_TASK DESCRIPTION_: Each line in the listing below that includes "data" should be counted; give the total and nothing more.

--

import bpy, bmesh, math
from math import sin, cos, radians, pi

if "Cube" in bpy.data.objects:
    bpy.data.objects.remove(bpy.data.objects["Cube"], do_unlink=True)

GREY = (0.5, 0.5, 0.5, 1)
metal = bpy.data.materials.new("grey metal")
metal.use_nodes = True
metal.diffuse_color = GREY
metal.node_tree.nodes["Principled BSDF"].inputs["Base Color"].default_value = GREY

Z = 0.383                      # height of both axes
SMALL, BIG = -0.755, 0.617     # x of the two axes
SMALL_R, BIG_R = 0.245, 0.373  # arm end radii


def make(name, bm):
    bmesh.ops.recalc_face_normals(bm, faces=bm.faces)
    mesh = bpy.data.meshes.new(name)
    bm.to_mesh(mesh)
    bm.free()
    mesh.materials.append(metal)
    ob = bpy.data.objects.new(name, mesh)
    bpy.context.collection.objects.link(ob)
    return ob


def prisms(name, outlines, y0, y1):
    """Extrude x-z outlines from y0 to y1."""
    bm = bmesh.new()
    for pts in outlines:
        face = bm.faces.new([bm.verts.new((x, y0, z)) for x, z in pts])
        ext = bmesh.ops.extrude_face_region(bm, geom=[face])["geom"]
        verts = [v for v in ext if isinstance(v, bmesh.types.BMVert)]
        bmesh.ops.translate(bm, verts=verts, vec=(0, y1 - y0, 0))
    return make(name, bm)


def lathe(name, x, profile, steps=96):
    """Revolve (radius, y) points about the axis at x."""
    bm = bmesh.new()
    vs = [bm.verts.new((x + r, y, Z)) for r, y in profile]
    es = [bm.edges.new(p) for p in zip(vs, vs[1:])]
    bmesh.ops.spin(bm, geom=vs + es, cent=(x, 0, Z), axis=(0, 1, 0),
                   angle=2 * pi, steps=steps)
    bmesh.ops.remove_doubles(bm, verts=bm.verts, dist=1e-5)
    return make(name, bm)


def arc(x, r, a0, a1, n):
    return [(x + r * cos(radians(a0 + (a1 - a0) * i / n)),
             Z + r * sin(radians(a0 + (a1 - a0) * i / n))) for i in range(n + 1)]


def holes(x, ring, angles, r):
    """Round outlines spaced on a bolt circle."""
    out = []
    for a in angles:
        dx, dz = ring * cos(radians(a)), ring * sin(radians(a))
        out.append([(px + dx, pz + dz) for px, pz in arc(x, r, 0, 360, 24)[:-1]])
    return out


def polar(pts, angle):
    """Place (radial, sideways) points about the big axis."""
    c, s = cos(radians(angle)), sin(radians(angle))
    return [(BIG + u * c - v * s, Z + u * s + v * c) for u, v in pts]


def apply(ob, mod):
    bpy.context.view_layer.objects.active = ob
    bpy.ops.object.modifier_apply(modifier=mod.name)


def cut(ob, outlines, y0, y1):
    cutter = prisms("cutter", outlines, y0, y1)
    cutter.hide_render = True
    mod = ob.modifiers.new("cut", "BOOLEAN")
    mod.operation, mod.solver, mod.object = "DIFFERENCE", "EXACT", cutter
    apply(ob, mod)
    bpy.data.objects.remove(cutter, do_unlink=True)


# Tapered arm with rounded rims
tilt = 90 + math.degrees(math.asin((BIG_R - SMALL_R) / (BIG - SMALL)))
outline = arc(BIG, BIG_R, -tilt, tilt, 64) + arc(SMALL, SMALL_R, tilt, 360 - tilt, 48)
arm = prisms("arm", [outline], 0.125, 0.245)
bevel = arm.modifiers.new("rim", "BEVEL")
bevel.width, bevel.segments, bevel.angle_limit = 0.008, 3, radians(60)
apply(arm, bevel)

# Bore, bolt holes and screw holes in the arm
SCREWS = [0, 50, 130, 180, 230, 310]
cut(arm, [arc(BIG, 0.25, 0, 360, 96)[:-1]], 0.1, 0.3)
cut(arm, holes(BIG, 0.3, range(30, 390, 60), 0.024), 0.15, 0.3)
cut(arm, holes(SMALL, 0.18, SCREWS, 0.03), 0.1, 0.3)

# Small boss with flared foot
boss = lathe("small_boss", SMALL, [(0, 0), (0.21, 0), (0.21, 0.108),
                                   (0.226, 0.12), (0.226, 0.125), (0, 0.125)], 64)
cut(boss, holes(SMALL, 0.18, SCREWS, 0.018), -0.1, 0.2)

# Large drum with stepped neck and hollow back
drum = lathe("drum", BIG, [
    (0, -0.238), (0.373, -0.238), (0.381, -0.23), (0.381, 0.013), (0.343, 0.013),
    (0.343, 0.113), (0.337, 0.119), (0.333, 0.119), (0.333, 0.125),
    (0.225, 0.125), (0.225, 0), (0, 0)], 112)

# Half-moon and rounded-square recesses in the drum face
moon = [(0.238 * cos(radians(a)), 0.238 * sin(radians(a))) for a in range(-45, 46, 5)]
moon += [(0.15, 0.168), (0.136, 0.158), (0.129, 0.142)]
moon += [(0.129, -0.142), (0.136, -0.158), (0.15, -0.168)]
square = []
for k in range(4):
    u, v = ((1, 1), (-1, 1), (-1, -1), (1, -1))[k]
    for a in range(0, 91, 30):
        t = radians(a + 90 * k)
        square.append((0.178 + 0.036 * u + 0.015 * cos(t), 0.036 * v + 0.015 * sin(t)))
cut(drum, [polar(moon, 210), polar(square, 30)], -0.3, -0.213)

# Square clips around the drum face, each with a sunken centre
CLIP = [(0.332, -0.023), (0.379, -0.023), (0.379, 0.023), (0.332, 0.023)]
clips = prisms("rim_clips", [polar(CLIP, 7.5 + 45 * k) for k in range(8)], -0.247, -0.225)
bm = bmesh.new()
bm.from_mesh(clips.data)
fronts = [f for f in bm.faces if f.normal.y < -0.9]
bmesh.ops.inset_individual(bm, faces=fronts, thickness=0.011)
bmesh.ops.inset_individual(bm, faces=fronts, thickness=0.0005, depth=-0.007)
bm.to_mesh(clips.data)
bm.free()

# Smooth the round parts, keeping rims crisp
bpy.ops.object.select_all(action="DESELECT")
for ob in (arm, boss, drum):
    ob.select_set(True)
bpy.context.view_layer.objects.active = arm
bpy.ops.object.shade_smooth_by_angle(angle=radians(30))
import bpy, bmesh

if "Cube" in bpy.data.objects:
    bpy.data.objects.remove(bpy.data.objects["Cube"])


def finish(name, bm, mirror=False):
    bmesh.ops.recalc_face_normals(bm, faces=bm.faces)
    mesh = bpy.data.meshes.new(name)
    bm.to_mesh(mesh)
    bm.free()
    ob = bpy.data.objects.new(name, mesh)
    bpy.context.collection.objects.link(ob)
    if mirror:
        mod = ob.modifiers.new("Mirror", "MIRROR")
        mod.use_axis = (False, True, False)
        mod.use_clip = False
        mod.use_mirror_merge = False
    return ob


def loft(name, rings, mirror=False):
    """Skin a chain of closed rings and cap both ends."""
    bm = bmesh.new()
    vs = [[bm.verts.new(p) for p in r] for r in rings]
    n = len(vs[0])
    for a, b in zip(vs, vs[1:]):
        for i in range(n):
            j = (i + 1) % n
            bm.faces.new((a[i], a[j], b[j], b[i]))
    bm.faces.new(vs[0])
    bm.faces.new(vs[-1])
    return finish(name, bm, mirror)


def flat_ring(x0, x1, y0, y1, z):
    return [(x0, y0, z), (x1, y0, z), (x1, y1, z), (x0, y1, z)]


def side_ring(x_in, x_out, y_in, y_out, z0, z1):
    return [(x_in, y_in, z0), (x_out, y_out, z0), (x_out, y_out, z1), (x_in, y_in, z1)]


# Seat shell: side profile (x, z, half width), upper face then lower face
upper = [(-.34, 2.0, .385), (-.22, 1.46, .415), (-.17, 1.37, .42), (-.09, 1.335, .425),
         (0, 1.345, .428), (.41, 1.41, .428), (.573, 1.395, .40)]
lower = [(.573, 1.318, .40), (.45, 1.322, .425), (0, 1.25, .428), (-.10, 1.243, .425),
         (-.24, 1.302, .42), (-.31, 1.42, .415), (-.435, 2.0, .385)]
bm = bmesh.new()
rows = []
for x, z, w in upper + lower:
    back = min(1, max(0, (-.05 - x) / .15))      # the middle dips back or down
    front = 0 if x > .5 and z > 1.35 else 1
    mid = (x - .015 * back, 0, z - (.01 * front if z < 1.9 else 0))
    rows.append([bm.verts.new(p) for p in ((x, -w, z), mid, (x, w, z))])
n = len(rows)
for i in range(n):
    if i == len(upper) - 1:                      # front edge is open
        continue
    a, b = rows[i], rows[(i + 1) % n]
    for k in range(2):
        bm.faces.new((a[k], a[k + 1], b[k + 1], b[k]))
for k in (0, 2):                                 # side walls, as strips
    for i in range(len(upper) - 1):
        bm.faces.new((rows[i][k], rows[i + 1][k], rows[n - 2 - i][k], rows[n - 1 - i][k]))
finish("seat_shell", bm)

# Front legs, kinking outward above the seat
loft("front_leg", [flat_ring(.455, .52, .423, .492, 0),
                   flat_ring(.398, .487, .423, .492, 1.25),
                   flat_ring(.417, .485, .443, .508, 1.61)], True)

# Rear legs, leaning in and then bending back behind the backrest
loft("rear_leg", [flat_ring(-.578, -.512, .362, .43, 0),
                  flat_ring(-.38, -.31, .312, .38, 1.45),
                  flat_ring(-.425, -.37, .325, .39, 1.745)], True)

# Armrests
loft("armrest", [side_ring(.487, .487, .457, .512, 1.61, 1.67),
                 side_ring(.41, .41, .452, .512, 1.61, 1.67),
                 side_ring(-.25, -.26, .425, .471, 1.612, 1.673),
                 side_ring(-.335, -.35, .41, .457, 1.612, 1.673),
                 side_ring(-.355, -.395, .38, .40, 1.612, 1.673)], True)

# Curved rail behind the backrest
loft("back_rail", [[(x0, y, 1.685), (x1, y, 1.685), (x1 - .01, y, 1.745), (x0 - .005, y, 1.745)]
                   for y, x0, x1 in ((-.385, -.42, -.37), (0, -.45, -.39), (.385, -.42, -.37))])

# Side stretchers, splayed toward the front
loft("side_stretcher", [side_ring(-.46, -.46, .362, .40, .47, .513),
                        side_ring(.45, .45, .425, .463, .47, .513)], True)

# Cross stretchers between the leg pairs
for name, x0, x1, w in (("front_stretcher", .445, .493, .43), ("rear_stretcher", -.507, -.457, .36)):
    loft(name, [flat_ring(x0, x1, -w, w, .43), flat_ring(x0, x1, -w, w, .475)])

--

_EXERCISE RESPONSE_: 12